Information technology deeply permeates our daily lives, from banking transactions to shopping to photography to chatting with friends, to name only a few ways.
This constant state of connectedness has been accompanied by a growing number of cases in which people become unknowingly involved in crimes and other trouble. This series of articles, "Cyber Wars," will examine some of these hidden dangers that impinge on our lives.
This is the first installment.
While cases of illegal money transfers via online banking services have risen astronomically, another scam designed to hinder police investigation has been spreading under the radar. These schemes launder money through the use of "money mules"-unwitting victims often recruited online and used to transfer proceeds from such Internet fraud as phishing scams.
These fraudsters attempt to escape the reach of investigative authorities by having their mules transfer money acquired illegally via overseas remittance services, which are less stringent in their identification requirements than commercial banks are.
In Japan, the first money mule operation was confirmed to have been conducted last year.
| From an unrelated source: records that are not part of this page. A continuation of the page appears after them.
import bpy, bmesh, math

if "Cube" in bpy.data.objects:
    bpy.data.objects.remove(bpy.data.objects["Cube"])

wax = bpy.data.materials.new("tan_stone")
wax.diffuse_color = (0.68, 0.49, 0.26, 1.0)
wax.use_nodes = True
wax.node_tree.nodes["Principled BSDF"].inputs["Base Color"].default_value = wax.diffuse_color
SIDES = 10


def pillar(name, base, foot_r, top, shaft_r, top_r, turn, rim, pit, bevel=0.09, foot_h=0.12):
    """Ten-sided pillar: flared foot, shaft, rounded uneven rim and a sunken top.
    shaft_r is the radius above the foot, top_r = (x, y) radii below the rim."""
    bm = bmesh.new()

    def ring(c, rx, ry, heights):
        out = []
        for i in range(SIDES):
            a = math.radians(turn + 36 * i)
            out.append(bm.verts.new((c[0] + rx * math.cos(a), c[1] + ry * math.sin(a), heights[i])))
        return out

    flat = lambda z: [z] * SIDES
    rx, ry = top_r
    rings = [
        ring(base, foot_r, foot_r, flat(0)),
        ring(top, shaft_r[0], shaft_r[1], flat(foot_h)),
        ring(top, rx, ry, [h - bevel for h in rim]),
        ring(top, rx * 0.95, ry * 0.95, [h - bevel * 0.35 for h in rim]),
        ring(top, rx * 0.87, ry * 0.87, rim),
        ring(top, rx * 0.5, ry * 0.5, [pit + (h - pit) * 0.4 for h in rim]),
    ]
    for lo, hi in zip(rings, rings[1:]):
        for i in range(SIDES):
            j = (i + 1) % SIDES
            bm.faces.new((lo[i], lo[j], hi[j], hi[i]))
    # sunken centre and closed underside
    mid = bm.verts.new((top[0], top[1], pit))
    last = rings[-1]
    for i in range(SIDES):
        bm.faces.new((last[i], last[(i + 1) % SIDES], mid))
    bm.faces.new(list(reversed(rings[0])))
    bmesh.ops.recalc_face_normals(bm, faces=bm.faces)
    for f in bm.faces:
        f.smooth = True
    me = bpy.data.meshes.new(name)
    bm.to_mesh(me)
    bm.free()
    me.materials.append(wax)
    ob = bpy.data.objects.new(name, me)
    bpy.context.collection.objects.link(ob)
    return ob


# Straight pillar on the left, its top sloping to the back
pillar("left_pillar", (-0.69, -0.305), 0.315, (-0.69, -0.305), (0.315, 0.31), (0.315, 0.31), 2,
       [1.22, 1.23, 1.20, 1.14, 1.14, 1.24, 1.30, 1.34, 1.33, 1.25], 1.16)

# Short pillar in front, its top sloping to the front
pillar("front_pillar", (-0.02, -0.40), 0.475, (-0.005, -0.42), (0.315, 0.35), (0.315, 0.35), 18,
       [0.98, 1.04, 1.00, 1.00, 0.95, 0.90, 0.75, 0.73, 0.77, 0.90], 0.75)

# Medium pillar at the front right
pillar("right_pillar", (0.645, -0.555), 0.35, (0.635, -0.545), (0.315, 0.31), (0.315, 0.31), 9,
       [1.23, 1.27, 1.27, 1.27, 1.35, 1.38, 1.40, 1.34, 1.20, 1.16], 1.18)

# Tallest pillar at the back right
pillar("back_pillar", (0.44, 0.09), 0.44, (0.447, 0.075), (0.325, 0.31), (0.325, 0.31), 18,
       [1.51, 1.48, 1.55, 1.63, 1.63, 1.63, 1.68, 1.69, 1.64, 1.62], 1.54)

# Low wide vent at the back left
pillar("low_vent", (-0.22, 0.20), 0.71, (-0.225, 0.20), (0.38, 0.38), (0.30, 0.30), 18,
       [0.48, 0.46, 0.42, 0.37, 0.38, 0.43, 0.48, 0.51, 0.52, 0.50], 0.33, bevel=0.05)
By the end of November, 224 money mules were found to have been involved in transferring illicit funds totaling ¥260 million (S$3.1 million). Of the 224, 149 were Japanese.
The Yomiuri Shimbun examined the operations of one such criminal scheme that recruited victims through e-mail and online job advertisements that appeared legitimate, but actually hired them to work as "disposable" money mules.
In September, a 57-year-old man living in Yokohama received a job offer from a food-related firm in Britain through LinkedIn, a social media site targeting job seekers.
After the man lost his job in December 2012 at a foreign-owned company, where he had worked for many years, he sent his resume to more than 400 companies, but to no avail. The day when his unemployment benefits would be terminated was approaching.